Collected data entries
--------------------------------
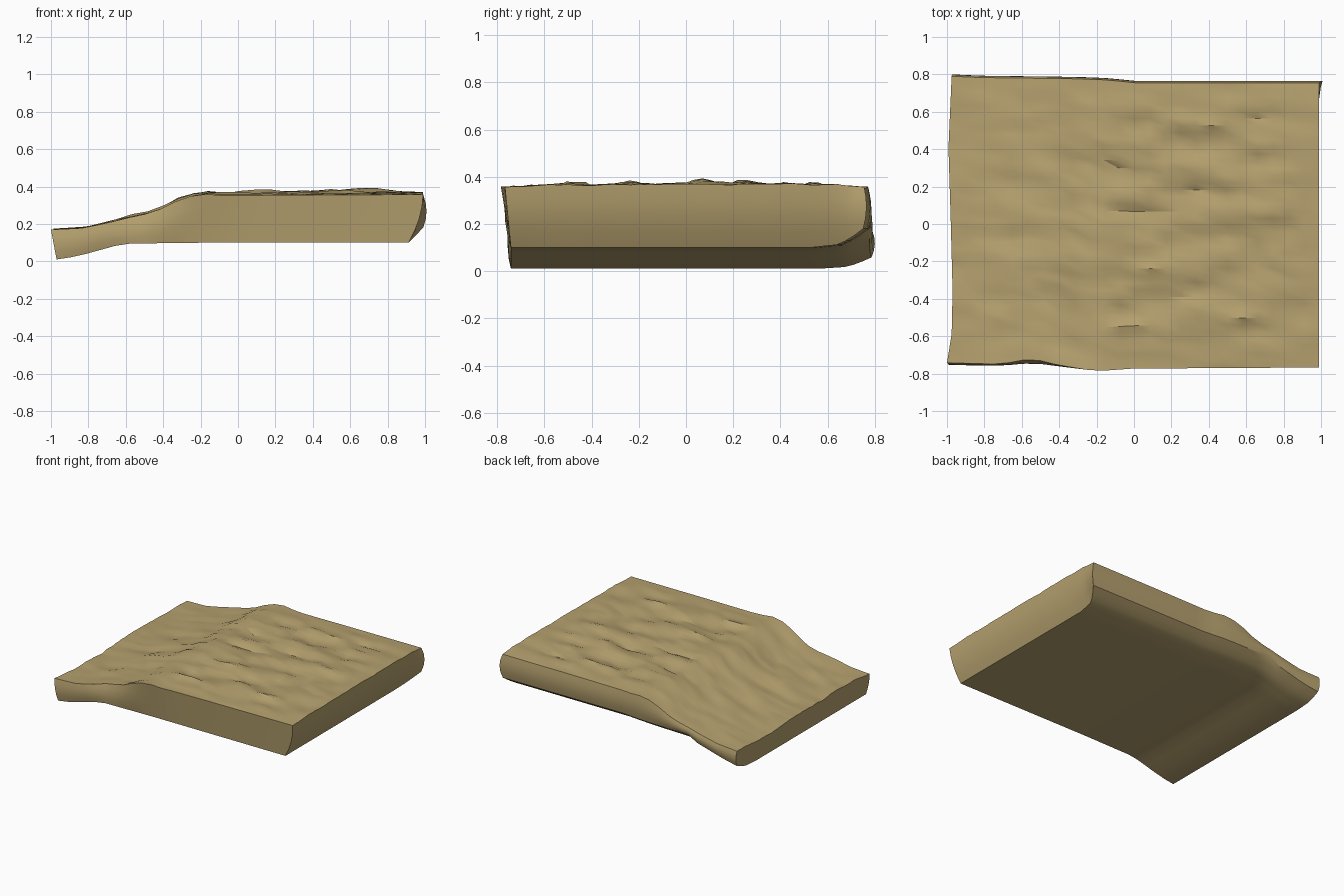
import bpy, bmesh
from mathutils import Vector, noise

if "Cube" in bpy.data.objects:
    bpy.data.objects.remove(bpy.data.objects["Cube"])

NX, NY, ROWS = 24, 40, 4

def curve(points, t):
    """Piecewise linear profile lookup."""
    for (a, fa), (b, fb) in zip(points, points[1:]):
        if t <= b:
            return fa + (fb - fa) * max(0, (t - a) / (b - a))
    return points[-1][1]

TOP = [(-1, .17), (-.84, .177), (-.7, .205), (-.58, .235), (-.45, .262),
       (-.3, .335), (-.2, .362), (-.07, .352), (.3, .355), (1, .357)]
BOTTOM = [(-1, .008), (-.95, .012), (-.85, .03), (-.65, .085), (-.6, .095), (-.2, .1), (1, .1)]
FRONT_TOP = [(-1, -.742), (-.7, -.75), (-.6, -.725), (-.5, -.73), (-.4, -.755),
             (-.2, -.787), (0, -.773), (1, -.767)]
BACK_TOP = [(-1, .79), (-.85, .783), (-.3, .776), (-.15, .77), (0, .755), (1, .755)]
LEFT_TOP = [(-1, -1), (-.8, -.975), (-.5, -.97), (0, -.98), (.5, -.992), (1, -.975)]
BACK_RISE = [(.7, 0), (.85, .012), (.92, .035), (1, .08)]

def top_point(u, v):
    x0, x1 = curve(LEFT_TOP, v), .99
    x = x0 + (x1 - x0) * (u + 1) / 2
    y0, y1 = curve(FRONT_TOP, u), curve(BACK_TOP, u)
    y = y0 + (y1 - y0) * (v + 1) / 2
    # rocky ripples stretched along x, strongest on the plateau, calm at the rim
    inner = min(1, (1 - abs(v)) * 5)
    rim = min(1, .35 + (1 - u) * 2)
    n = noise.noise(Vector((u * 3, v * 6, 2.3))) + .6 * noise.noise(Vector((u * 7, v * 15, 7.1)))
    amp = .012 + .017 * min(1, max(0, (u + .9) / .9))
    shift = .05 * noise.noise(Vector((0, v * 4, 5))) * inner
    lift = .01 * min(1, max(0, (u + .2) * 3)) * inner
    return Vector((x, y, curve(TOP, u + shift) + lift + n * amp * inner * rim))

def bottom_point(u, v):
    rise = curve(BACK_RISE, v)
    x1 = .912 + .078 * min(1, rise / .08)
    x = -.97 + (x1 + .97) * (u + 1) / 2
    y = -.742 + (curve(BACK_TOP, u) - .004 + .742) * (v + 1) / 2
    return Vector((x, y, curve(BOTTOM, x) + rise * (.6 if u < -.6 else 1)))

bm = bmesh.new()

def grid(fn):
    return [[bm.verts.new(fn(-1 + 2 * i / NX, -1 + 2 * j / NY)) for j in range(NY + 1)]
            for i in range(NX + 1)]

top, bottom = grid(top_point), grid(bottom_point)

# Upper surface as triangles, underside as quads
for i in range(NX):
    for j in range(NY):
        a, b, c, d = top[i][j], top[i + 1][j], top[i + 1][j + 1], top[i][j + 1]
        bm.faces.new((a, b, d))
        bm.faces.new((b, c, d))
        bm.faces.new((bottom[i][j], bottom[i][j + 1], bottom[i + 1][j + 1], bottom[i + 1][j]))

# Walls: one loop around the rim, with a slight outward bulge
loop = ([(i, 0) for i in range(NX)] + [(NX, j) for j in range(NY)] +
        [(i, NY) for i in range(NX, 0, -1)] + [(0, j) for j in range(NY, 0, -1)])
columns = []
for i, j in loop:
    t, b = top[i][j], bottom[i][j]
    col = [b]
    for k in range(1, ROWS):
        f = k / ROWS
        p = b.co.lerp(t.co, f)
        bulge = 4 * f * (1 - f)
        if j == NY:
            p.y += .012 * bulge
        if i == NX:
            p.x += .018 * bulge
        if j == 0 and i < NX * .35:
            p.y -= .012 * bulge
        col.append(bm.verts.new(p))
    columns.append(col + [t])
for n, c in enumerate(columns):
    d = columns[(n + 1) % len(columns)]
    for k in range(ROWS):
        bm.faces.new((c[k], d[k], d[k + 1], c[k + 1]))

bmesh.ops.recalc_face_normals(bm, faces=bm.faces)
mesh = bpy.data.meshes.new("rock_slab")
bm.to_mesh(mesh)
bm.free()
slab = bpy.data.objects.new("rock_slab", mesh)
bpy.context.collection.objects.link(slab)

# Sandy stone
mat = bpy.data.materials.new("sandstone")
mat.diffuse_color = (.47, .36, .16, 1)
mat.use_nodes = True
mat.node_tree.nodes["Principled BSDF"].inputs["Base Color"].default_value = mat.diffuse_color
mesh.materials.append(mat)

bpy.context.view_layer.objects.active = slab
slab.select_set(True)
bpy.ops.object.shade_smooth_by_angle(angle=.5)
--------------------------------
Count up the lines in the records that contain the word "inner" and reply with that figure only.

EXERCISE RESPONSE
4